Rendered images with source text
▬▬▬▬▬▬▬▬▬▬

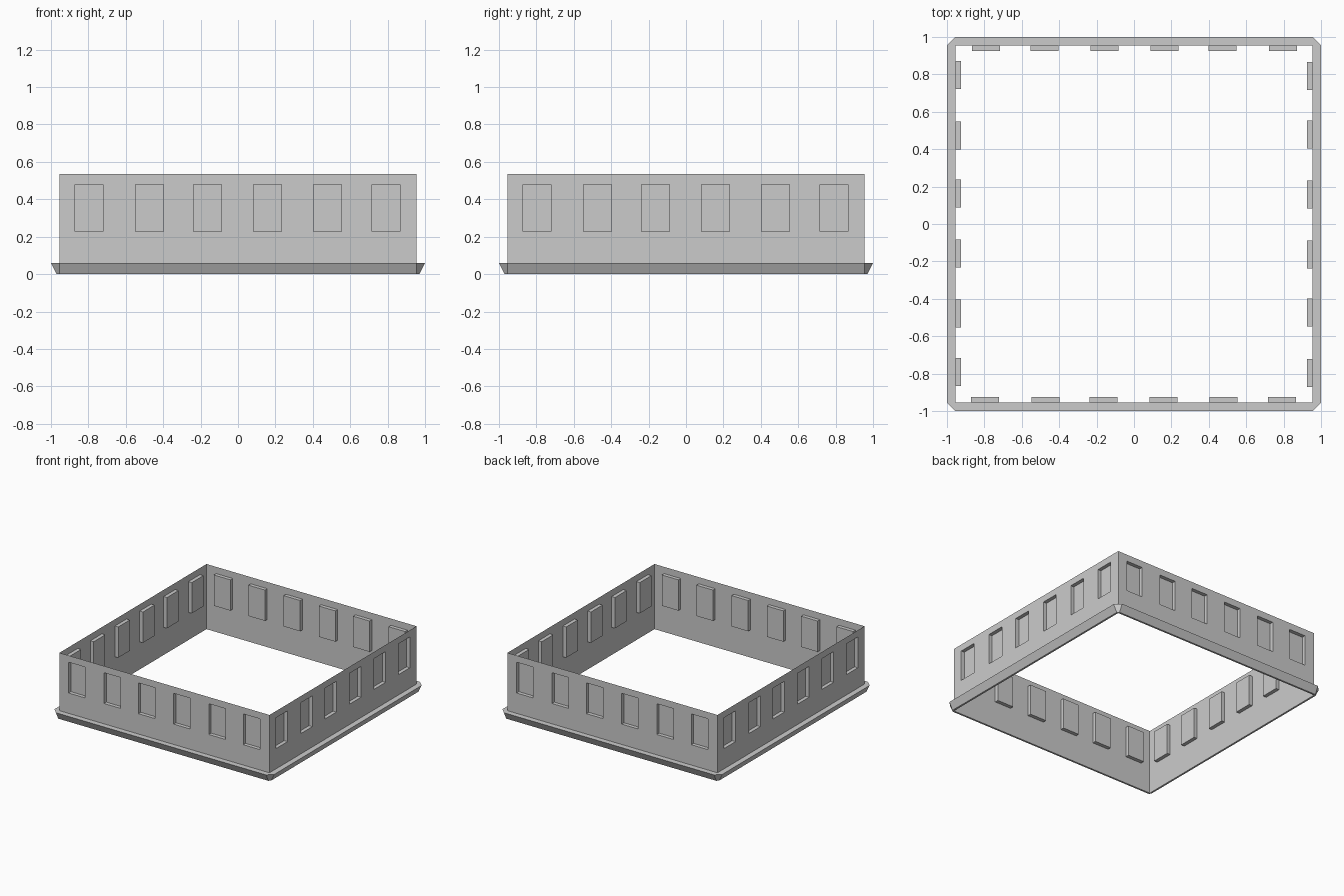
import bpy, bmesh
from math import pi
from mathutils import Matrix

if "Cube" in bpy.data.objects:
    bpy.data.objects.remove(bpy.data.objects["Cube"])

W, H = 0.955, 0.535             # wall half-width and height
DEPTH = 0.03                    # recess depth
Z0, Z1 = 0.227, 0.48            # recess sill and head
STARTS = [-0.871, -0.549, -0.237, 0.083, 0.403, 0.717]
WIDTH = 0.15


def finish(bm, name):
    bmesh.ops.remove_doubles(bm, verts=bm.verts, dist=1e-4)
    me = bpy.data.meshes.new(name)
    bm.to_mesh(me)
    bm.free()
    bpy.context.collection.objects.link(bpy.data.objects.new(name, me))


def quad(bm, m, *pts):
    bm.faces.new([bm.verts.new(m @ Matrix.Translation(p).translation) for p in pts])


# Thin walls with six recessed blind windows on each side
bm = bmesh.new()
xs = [-W] + [x for s in STARTS for x in (s, s + WIDTH)] + [W]
zs = [0, Z0, Z1, H]
for k in range(4):
    m = Matrix.Rotation(k * pi / 2, 4, 'Z')
    for i, (a, b) in enumerate(zip(xs, xs[1:])):
        for j, (c, d) in enumerate(zip(zs, zs[1:])):
            y = -W
            if i % 2 and j == 1:
                y += DEPTH
                rim = [(a, c), (b, c), (b, d), (a, d)]
                for p, q in zip(rim, rim[1:] + rim[:1]):
                    quad(bm, m, (p[0], -W, p[1]), (q[0], -W, q[1]),
                         (q[0], y, q[1]), (p[0], y, p[1]))
            quad(bm, m, (a, y, c), (b, y, c), (b, y, d), (a, y, d))
finish(bm, "recessed_walls")

# Flared base skirt with chamfered corners
bm = bmesh.new()
profile = [(W, 0.0), (0.97, 0.0), (1.0, 0.06), (W, 0.06)]
for k in range(4):
    m = Matrix.Rotation(k * pi / 2, 4, 'Z')
    for (r, z), (s, t) in zip(profile, profile[1:]):
        # straight run
        quad(bm, m, (-W, -r, z), (W, -r, z), (W, -s, t), (-W, -s, t))
        # corner: triangle where the profile meets the wall
        pts = [(W, -r, z), (r, -W, z), (s, -W, t), (W, -s, t)]
        pts = [p for i, p in enumerate(pts) if p not in pts[:i]]
        quad(bm, m, *pts)
finish(bm, "base_skirt")
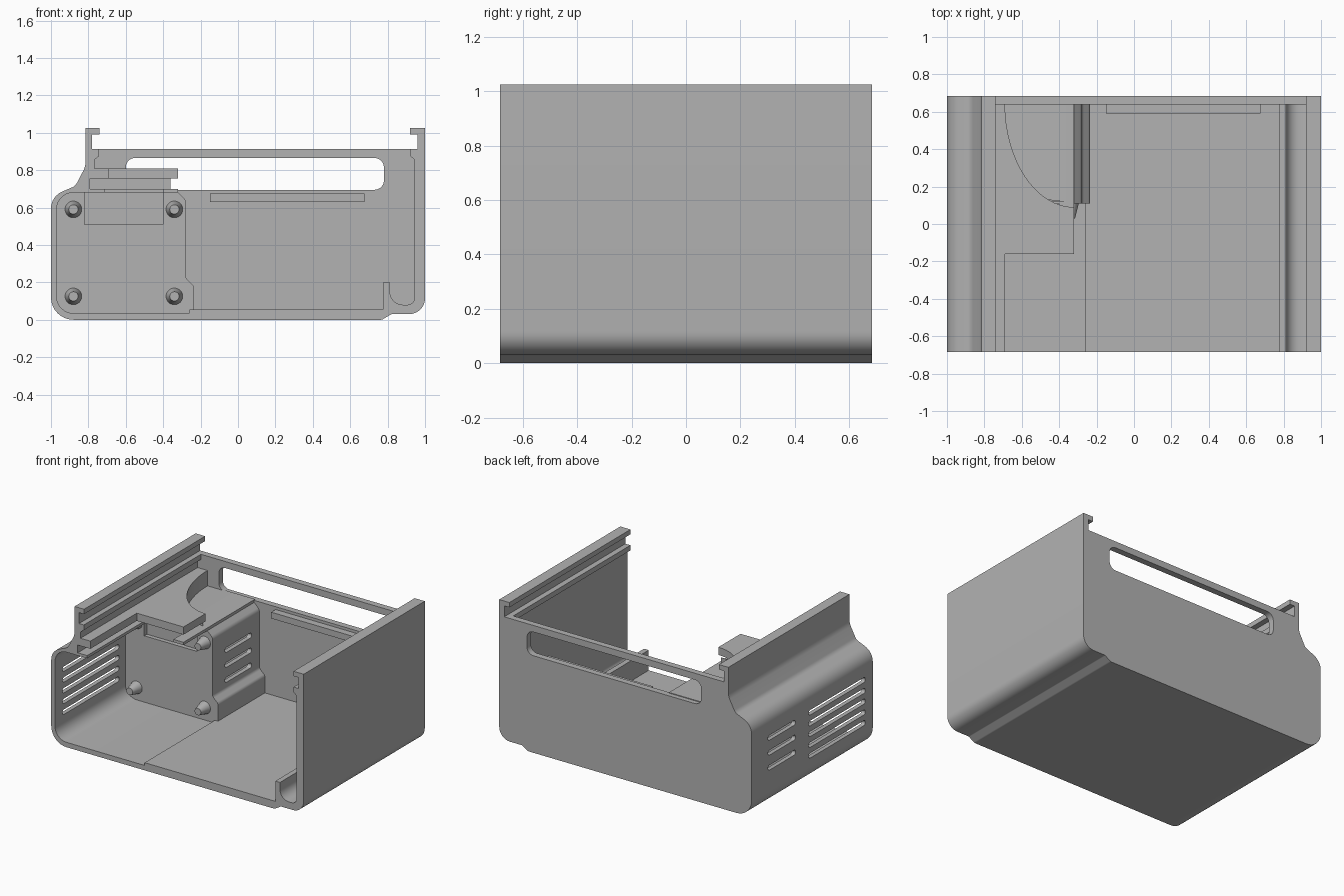
import bpy, bmesh, math
from mathutils import Vector

old = bpy.data.objects.get("Cube")
if old:
    bpy.data.objects.remove(old, do_unlink=True)

grey = bpy.data.materials.new("plain grey")
grey.use_nodes = True
grey.diffuse_color = (0.45, 0.45, 0.45, 1)
grey.node_tree.nodes["Principled BSDF"].inputs["Base Color"].default_value = grey.diffuse_color
FRONT, BACK, WALL = -0.685, 0.685, 0.64


def rounded(points, steps=8):
    """Turn (a, b) or (a, b, radius) corners into an outline with fillets."""
    out = []
    for i, p in enumerate(points):
        c = Vector(p[:2])
        if len(p) < 3:
            out.append(c)
            continue
        u = (Vector(points[i - 1][:2]) - c).normalized()
        v = (Vector(points[(i + 1) % len(points)][:2]) - c).normalized()
        half = u.angle(v) / 2
        reach = p[2] / math.tan(half)
        centre = c + (u + v).normalized() * p[2] / math.sin(half)
        a, b = c + u * reach - centre, c + v * reach - centre
        sweep = math.pi - 2 * half
        for k in range(steps + 1):
            t = k / steps
            out.append(centre + (a * math.sin((1 - t) * sweep) + b * math.sin(t * sweep)) / math.sin(sweep))
    return out


def prism(name, points, lo, hi, axis="y"):
    """Extrude an outline along one axis."""
    place = {"x": lambda p, d: (d, p[0], p[1]),
             "y": lambda p, d: (p[0], d, p[1]),
             "z": lambda p, d: (p[0], p[1], d)}[axis]
    bm = bmesh.new()
    face = bm.faces.new([bm.verts.new(place(p, lo)) for p in rounded(points)])
    ext = bmesh.ops.extrude_face_region(bm, geom=[face])
    move = Vector(place((0, 0), hi - lo))
    bmesh.ops.translate(bm, vec=move, verts=[g for g in ext["geom"] if isinstance(g, bmesh.types.BMVert)])
    bmesh.ops.recalc_face_normals(bm, faces=bm.faces[:])
    mesh = bpy.data.meshes.new(name)
    bm.to_mesh(mesh)
    bm.free()
    mesh.materials.append(grey)
    ob = bpy.data.objects.new(name, mesh)
    bpy.context.collection.objects.link(ob)
    return ob


def rect(a0, b0, a1, b1, r=None):
    corners = [(a0, b0), (a1, b0), (a1, b1), (a0, b1)]
    return [c + (r,) for c in corners] if r else corners


def activate(ob):
    bpy.ops.object.select_all(action="DESELECT")
    ob.select_set(True)
    bpy.context.view_layer.objects.active = ob


def cut(ob, cutter):
    mod = ob.modifiers.new("cut", "BOOLEAN")
    mod.operation, mod.solver, mod.object = "DIFFERENCE", "EXACT", cutter
    activate(ob)
    bpy.ops.object.modifier_apply(modifier=mod.name)
    bpy.data.objects.remove(cutter, do_unlink=True)


def smooth(ob):
    activate(ob)
    bpy.ops.object.shade_smooth_by_angle(angle=math.radians(30))


def vents(ob, y0, y1, heights, x0, x1):
    for z in heights:
        cut(ob, prism("vent_cutter", rect(y0, z - 0.018, y1, z + 0.018, 0.017), x0, x1, "x"))


# Shell: walls, floor, rails and grooves in one cross-section
left_rail = [(-0.815, 1.025), (-0.74, 1.025), (-0.74, 0.99), (-0.78, 0.99), (-0.78, 0.912),
             (-0.742, 0.912), (-0.742, 0.875), (-0.768, 0.855), (-0.768, 0.81), (-0.69, 0.81),
             (-0.69, 0.755), (-0.79, 0.755), (-0.79, 0.70), (-0.715, 0.70), (-0.715, 0.68)]
cavity = [(-0.97, 0.68, 0.09), (-0.97, 0.035, 0.09), (-0.26, 0.035), (-0.26, 0.055),
          (0.775, 0.055), (0.775, 0.2), (0.812, 0.2), (0.812, 0.08, 0.07), (0.945, 0.08, 0.04)]
right_rail = [(0.945, 0.855), (0.92, 0.875), (0.92, 0.912), (0.96, 0.912), (0.96, 0.99),
              (0.92, 0.99), (0.92, 1.025)]
outside = [(1, 1.025), (1, 0.03, 0.085), (0.82, 0.03, 0.02), (0.77, 0, 0.03), (-1, 0, 0.12),
           (-1, 0.66, 0.1), (-0.87, 0.715, 0.05), (-0.815, 0.82, 0.1)]
shell = prism("shell", left_rail + cavity + right_rail + outside, FRONT, BACK)
vents(shell, -0.6, 0.04, [0.19 + 0.077 * i for i in range(5)], -1.1, -0.9)
vents(shell, 0.19, 0.5, [0.28 + 0.107 * i for i in range(3)], -1.1, -0.9)
smooth(shell)

# Back wall with its long window
back = prism("back_wall", [(0.97, 0.912), (0.97, 0.06, 0.05), (0.8, 0.04), (0.76, 0.01), (-0.98, 0.01, 0.12),
                           (-0.98, 0.66, 0.1), (-0.86, 0.715), (-0.8, 0.82), (-0.8, 0.912)], WALL, BACK)
cut(back, prism("window_cutter", rect(-0.6, 0.695, 0.78, 0.865, 0.05), 0.5, 0.8))
smooth(back)
prism("back_ledge", rect(-0.15, 0.63, 0.675, 0.675), 0.59, WALL + 0.01)

# Hollow compartment in the rear corner
box = prism("compartment", [(-0.98, 0.02, 0.08), (-0.235, 0.02), (-0.235, 0.18, 0.03), (-0.278, 0.22, 0.03),
                            (-0.278, 0.64, 0.04), (-0.32, 0.68), (-0.32, 0.70), (-0.72, 0.70),
                            (-0.88, 0.69), (-0.98, 0.69, 0.1)], 0.11, WALL + 0.01)
cut(box, prism("hollow_cutter", rect(-0.995, 0.04, -0.31, 0.665), 0.17, WALL + 0.03))
cut(box, prism("recess_cutter", rect(-0.82, 0.51, -0.40, 0.68), 0.05, 0.14))
vents(box, 0.25, 0.55, [0.28 + 0.107 * i for i in range(3)], -0.4, -0.2)
smooth(box)

# Upper platform with a concave rear edge, and the filling below it
arc = [(-0.69 + 0.37 * (1 - math.cos(t)), 0.645 - 0.555 * math.sin(t))
       for t in [math.pi / 2 * i / 16 for i in range(17)]]
platform = prism("platform", [(-0.72, -0.16), (-0.32, -0.16)] + arc[::-1] + [(-0.72, 0.645)], 0.755, 0.81, "z")
smooth(platform)
smooth(prism("platform_base", [(-0.8, 0.12), (-0.36, 0.12)] + arc[12::-1] + [(-0.8, 0.645)], 0.69, 0.76, "z"))
prism("guide_lip", rect(-0.40, 0.68, -0.32, 0.70), -0.16, 0.12)

# Tapered mounting pegs
for x in (-0.88, -0.34):
    for z in (0.59, 0.125):
        bpy.ops.mesh.primitive_cone_add(vertices=32, radius1=0.047, radius2=0.025, depth=0.09,
                                        location=(x, 0.075, z), rotation=(math.pi / 2, 0, 0))
        peg = bpy.context.object
        peg.name = "mounting_peg"
        peg.data.materials.append(grey)
        smooth(peg)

▬▬▬▬▬▬▬▬▬▬

What you are asked to do
Show the lines above with "data".

Answer for the task
if "Cube" in bpy.data.objects:
    bpy.data.objects.remove(bpy.data.objects["Cube"])
    me = bpy.data.meshes.new(name)
    bpy.context.collection.objects.link(bpy.data.objects.new(name, me))
old = bpy.data.objects.get("Cube")
    bpy.data.objects.remove(old, do_unlink=True)
grey = bpy.data.materials.new("plain grey")
    mesh = bpy.data.meshes.new(name)
    ob = bpy.data.objects.new(name, mesh)
    bpy.data.objects.remove(cutter, do_unlink=True)
        peg.data.materials.append(grey)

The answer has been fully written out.